Produce a word-for-word restatement of the lines from the line with "Two hexagonal-section rims" to the end of the listing below, inclusive.

* [Given data]:
=== Section Start ===

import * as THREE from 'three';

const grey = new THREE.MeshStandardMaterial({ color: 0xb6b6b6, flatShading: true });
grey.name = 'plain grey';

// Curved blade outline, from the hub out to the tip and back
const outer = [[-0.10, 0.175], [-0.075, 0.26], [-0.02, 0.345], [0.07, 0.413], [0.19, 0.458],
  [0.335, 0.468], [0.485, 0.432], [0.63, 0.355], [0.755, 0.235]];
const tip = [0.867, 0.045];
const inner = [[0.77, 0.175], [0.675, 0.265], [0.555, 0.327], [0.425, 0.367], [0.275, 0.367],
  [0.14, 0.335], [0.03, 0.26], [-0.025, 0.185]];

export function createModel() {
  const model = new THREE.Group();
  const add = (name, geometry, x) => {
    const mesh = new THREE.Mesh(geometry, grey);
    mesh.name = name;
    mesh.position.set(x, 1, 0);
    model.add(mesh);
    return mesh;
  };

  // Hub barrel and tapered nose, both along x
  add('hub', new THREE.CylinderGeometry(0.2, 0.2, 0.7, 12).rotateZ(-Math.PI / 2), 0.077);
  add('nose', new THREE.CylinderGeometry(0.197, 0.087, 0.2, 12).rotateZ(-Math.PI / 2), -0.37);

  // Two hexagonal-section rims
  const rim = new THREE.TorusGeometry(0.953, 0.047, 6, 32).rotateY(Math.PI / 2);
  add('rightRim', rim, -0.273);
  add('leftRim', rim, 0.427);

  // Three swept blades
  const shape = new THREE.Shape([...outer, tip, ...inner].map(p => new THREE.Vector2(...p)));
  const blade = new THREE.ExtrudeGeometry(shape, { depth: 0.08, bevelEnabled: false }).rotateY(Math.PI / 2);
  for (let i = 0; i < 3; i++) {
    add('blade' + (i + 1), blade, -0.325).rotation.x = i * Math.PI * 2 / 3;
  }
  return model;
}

=== Section End ===

* [Answer section]:
  // Two hexagonal-section rims
  const rim = new THREE.TorusGeometry(0.953, 0.047, 6, 32).rotateY(Math.PI / 2);
  add('rightRim', rim, -0.273);
  add('leftRim', rim, 0.427);

  // Three swept blades
  const shape = new THREE.Shape([...outer, tip, ...inner].map(p => new THREE.Vector2(...p)));
  const blade = new THREE.ExtrudeGeometry(shape, { depth: 0.08, bevelEnabled: false }).rotateY(Math.PI / 2);
  for (let i = 0; i < 3; i++) {
    add('blade' + (i + 1), blade, -0.325).rotation.x = i * Math.PI * 2 / 3;
  }
  return model;
}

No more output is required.